__Task goal__
Find "const material = new" and "const sideGeo = new" in the records below. Copy the lines holding them and every line between, exactly, and no others.
START Listed entries
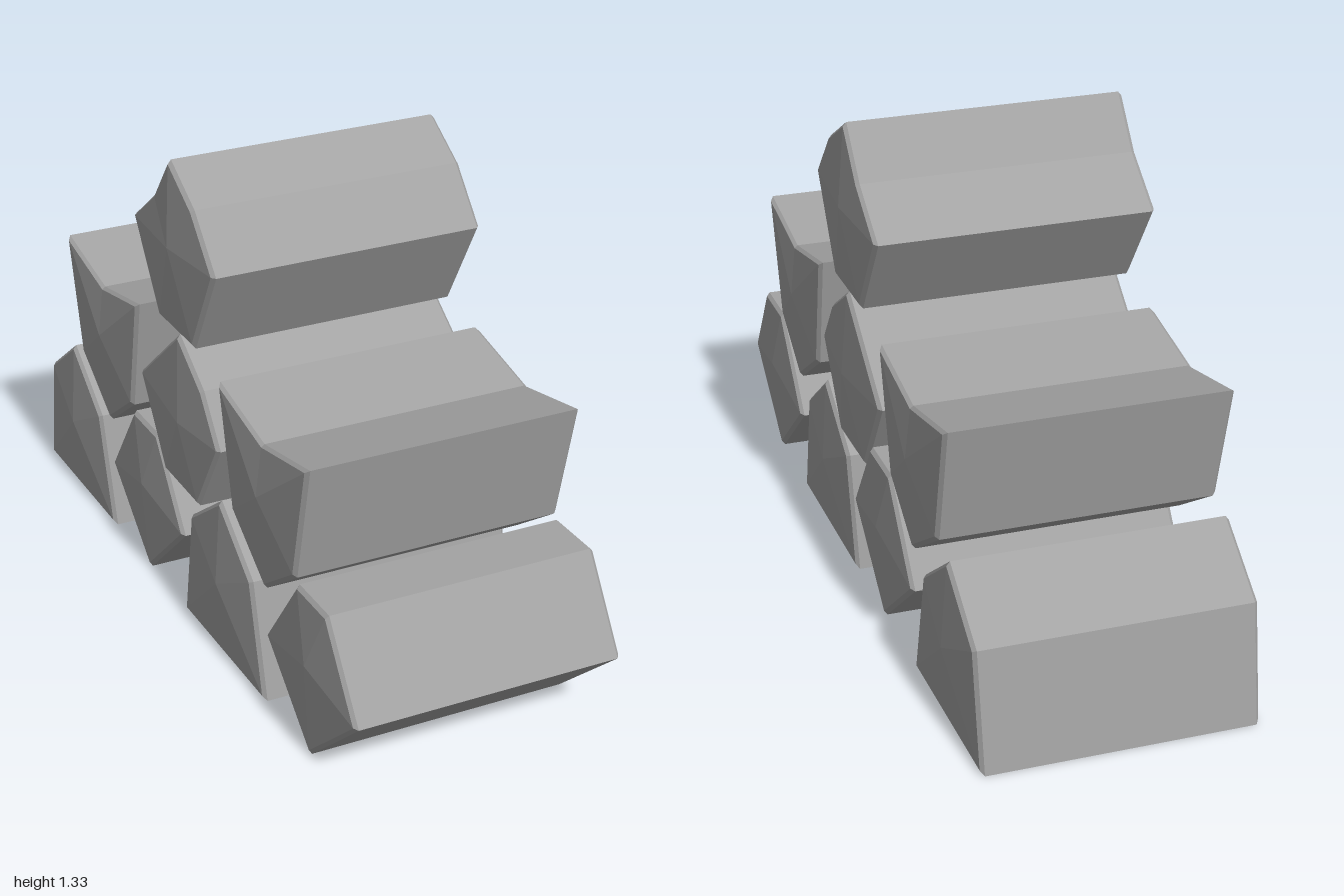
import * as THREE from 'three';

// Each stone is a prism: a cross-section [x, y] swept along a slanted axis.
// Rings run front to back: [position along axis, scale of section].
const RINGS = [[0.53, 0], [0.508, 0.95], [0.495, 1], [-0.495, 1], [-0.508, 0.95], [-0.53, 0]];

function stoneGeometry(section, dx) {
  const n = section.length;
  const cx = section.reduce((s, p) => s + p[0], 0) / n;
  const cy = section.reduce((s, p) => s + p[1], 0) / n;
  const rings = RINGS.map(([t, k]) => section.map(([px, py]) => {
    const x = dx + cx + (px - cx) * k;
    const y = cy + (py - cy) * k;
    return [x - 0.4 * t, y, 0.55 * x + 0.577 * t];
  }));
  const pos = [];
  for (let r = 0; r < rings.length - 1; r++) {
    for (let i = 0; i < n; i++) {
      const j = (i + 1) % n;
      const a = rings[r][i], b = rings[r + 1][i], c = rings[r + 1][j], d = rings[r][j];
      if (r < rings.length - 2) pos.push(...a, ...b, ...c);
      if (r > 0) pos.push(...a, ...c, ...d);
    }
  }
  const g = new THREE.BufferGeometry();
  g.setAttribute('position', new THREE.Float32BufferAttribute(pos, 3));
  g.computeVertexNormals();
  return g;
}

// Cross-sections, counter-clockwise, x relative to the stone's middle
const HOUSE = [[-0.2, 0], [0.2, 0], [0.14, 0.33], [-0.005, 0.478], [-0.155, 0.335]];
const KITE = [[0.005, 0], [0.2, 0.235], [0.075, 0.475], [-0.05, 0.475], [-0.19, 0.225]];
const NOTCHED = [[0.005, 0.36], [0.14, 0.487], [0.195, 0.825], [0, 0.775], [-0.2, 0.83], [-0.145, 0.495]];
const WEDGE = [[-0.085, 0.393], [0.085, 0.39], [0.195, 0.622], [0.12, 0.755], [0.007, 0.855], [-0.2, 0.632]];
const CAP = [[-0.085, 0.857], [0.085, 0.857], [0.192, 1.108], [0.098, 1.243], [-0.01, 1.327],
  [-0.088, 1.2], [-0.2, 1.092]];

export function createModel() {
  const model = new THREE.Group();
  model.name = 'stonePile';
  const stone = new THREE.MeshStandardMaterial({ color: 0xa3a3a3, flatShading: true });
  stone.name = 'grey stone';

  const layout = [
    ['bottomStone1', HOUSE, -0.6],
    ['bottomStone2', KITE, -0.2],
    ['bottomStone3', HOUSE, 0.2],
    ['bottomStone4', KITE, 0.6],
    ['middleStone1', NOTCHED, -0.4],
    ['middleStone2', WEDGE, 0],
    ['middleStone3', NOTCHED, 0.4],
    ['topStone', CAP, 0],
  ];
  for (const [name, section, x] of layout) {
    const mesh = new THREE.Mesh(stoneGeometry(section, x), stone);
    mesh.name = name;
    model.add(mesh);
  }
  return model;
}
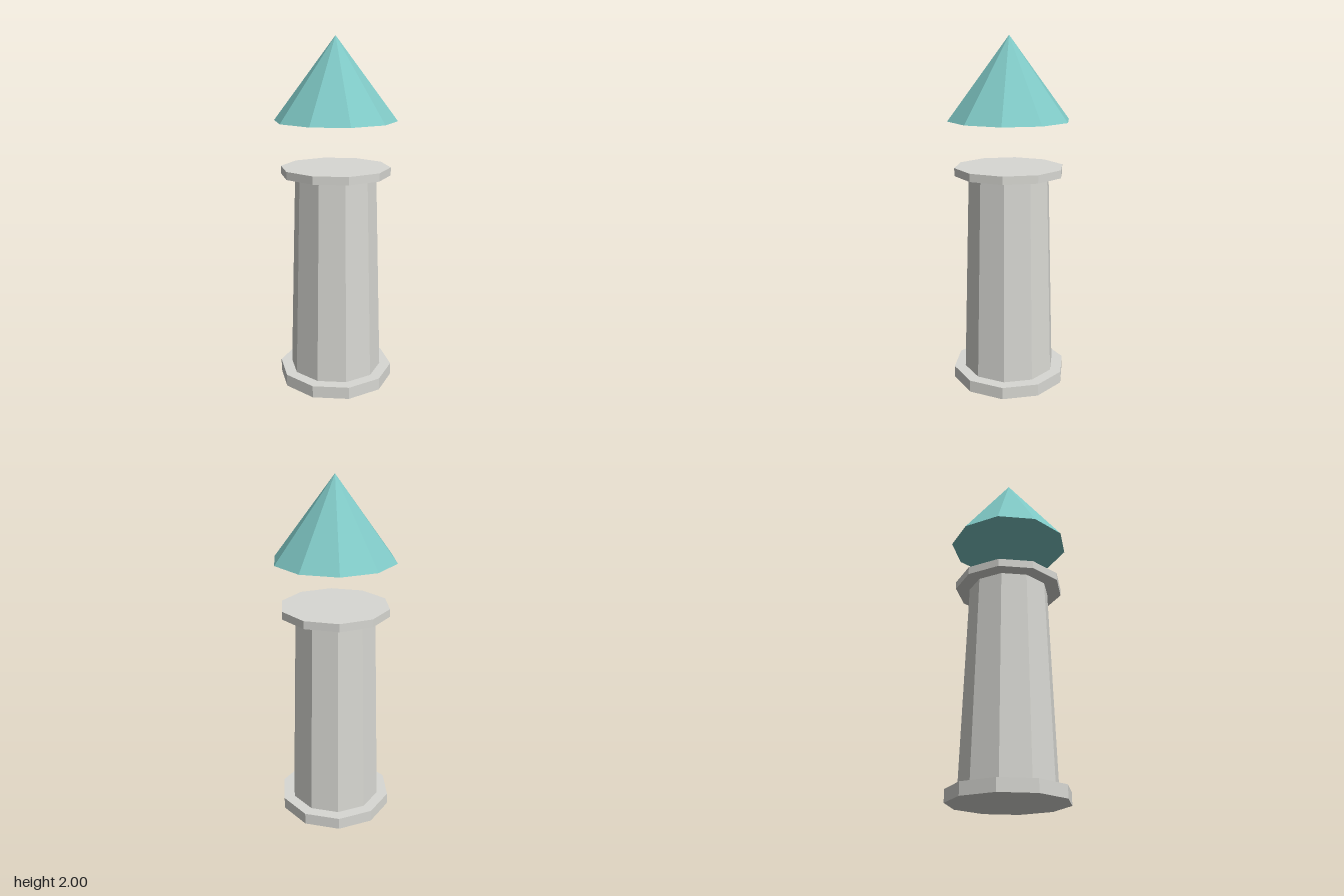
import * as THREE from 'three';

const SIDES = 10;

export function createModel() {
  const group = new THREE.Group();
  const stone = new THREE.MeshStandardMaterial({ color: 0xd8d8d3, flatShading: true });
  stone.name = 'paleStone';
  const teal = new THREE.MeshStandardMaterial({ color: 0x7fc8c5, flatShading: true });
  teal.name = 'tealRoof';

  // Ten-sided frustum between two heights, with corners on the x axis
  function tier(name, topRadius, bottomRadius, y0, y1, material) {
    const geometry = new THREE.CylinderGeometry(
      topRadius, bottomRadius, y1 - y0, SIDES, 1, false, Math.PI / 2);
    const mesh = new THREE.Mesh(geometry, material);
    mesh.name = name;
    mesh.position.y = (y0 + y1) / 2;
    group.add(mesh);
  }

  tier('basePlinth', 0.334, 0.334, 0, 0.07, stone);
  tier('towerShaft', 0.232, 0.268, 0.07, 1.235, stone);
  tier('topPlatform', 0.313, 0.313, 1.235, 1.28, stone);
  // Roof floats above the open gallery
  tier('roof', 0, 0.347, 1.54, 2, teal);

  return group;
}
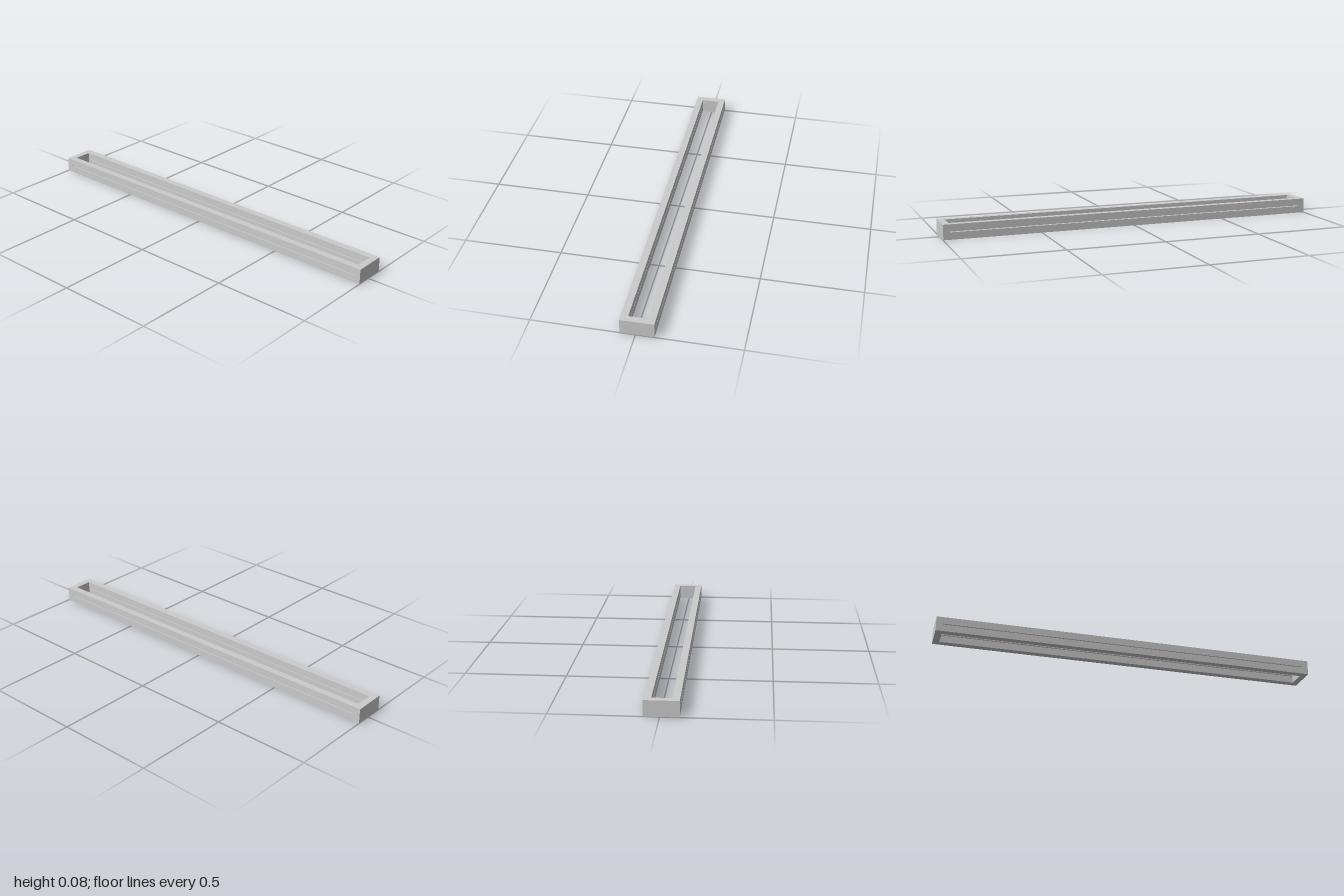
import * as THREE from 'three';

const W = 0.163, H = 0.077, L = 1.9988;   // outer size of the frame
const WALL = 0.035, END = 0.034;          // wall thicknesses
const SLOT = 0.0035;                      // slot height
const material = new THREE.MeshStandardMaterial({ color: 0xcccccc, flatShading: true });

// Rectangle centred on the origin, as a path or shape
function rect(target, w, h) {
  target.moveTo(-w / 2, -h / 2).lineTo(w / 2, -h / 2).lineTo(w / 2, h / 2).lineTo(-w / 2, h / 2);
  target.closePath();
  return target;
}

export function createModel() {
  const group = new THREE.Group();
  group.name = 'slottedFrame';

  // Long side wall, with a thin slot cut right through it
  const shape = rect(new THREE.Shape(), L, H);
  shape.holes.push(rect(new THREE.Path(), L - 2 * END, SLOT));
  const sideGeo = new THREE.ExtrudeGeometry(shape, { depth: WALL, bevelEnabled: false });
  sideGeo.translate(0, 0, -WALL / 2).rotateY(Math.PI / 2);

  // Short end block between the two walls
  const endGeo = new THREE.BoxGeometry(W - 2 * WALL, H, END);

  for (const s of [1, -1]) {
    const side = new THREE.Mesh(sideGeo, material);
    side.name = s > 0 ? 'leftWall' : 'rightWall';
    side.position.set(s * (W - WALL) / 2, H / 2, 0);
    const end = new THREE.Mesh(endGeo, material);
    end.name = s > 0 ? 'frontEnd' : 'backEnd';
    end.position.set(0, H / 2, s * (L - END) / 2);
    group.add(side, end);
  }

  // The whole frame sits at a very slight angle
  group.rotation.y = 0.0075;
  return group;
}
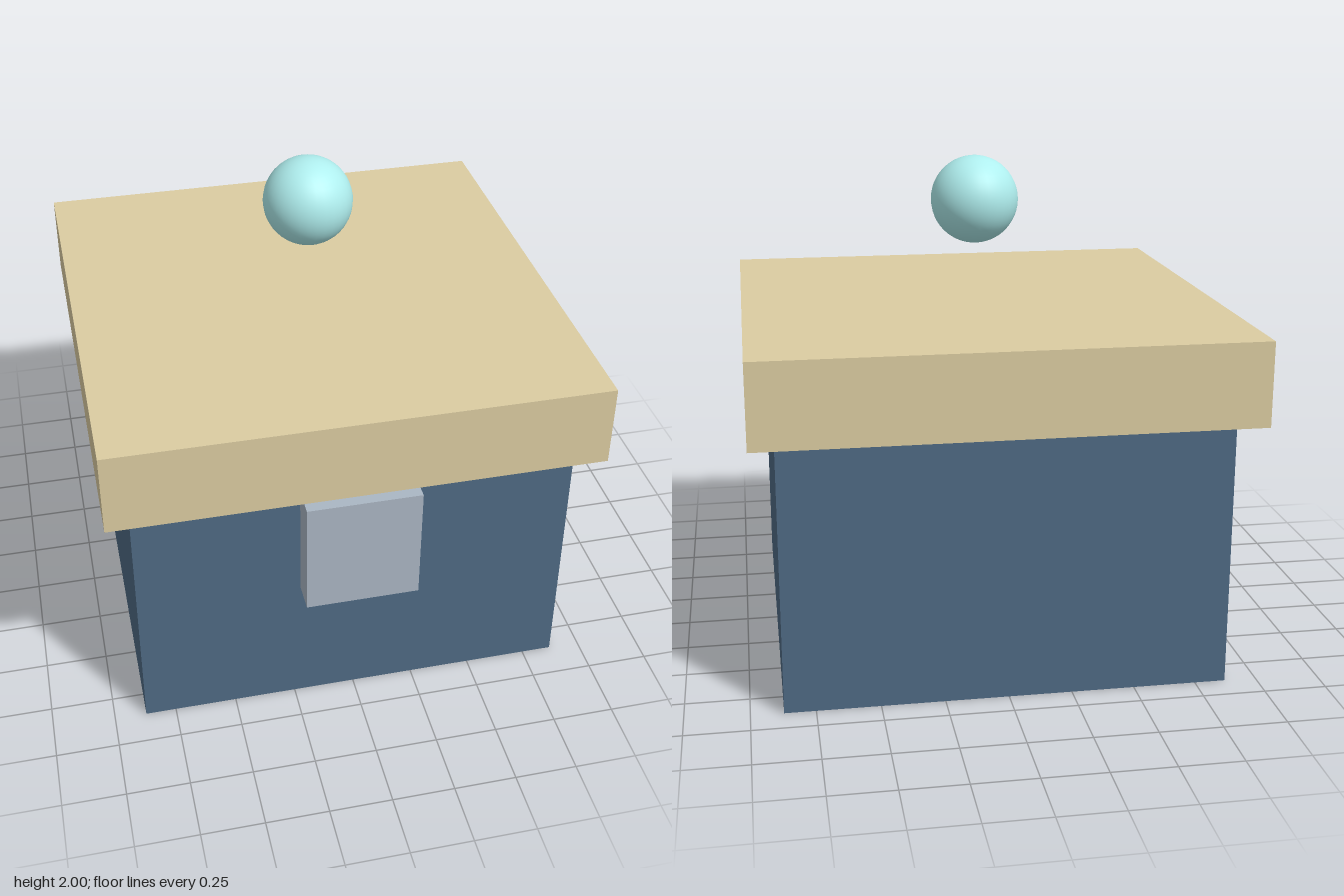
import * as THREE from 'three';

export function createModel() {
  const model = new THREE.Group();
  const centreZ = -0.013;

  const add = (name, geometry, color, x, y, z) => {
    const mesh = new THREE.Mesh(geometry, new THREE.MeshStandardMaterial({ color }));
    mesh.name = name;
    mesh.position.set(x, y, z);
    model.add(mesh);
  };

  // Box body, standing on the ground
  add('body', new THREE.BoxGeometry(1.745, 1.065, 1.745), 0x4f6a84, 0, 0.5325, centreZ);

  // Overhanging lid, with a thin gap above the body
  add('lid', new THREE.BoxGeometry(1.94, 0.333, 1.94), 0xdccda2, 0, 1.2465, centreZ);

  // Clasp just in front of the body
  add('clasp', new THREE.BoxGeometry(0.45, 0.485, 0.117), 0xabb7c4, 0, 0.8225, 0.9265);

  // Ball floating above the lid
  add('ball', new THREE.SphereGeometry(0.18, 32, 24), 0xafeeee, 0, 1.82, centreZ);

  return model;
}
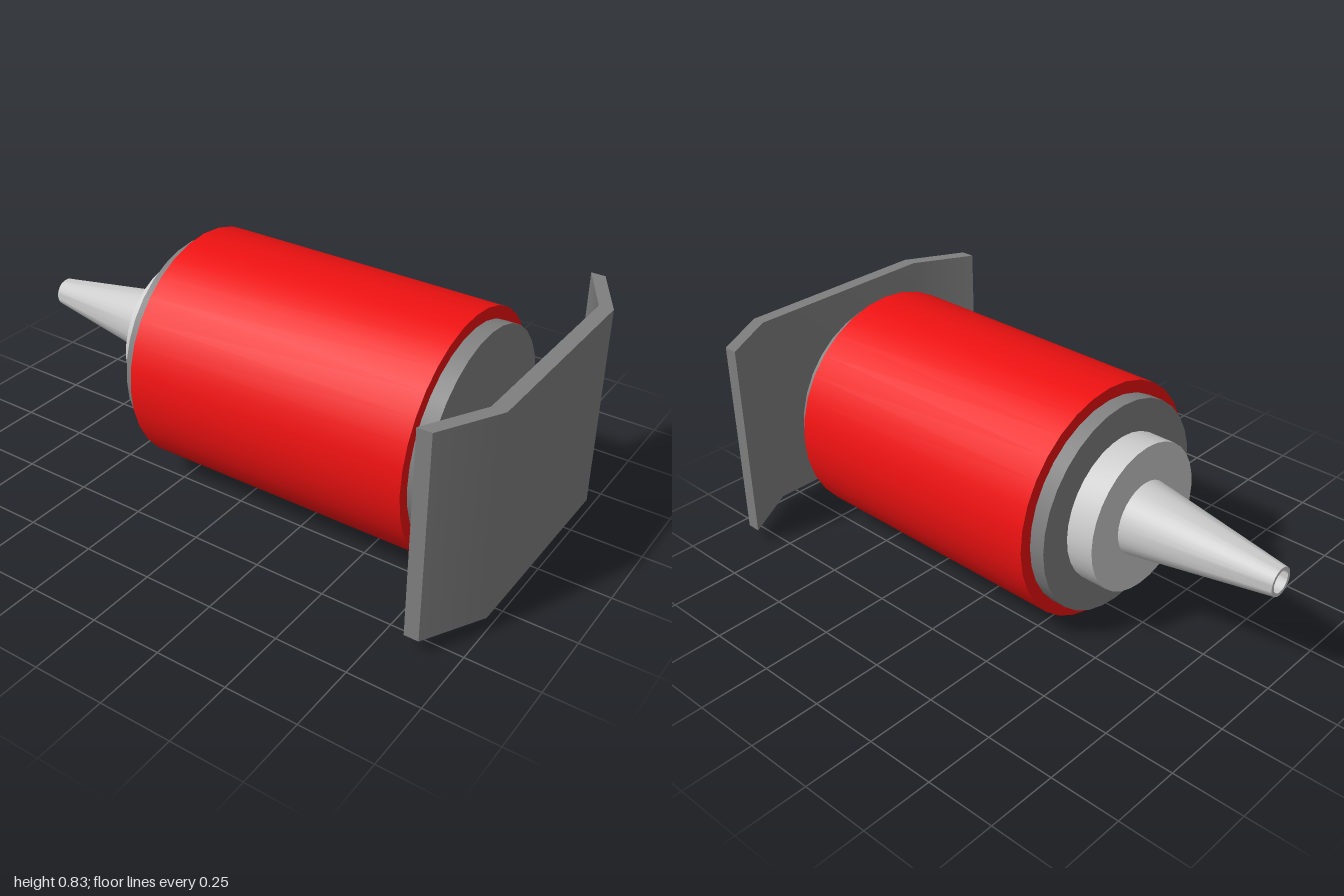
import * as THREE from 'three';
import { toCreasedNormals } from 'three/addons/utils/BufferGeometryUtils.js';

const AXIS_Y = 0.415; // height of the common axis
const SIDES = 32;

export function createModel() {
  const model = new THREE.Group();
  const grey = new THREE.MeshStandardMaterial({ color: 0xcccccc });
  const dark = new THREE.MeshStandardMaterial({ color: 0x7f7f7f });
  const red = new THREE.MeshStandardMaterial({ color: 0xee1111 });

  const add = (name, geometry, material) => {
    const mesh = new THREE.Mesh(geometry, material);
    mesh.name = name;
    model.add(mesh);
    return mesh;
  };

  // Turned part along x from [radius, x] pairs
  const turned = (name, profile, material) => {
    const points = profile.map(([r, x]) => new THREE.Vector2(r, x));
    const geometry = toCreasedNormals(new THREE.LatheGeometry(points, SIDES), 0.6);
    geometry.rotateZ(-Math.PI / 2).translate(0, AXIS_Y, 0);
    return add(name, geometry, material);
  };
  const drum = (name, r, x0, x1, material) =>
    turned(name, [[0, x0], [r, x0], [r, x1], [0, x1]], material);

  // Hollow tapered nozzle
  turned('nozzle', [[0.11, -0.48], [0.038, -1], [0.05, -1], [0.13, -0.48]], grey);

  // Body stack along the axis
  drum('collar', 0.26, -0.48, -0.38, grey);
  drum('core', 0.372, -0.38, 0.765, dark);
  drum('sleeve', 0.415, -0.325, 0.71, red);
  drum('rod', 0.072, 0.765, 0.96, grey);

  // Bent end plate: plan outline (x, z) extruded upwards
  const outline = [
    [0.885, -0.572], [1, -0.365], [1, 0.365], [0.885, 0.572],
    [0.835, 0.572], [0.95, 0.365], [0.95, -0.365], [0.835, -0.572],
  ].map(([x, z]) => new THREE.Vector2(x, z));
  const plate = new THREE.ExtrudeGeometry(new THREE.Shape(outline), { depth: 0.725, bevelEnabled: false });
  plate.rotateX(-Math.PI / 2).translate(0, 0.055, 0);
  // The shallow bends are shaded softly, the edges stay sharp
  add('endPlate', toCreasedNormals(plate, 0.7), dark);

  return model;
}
END Listed entries
__Answer to this problem__
const material = new THREE.MeshStandardMaterial({ color: 0xcccccc, flatShading: true });

// Rectangle centred on the origin, as a path or shape
function rect(target, w, h) {
  target.moveTo(-w / 2, -h / 2).lineTo(w / 2, -h / 2).lineTo(w / 2, h / 2).lineTo(-w / 2, h / 2);
  target.closePath();
  return target;
}

export function createModel() {
  const group = new THREE.Group();
  group.name = 'slottedFrame';

  // Long side wall, with a thin slot cut right through it
  const shape = rect(new THREE.Shape(), L, H);
  shape.holes.push(rect(new THREE.Path(), L - 2 * END, SLOT));
  const sideGeo = new THREE.ExtrudeGeometry(shape, { depth: WALL, bevelEnabled: false });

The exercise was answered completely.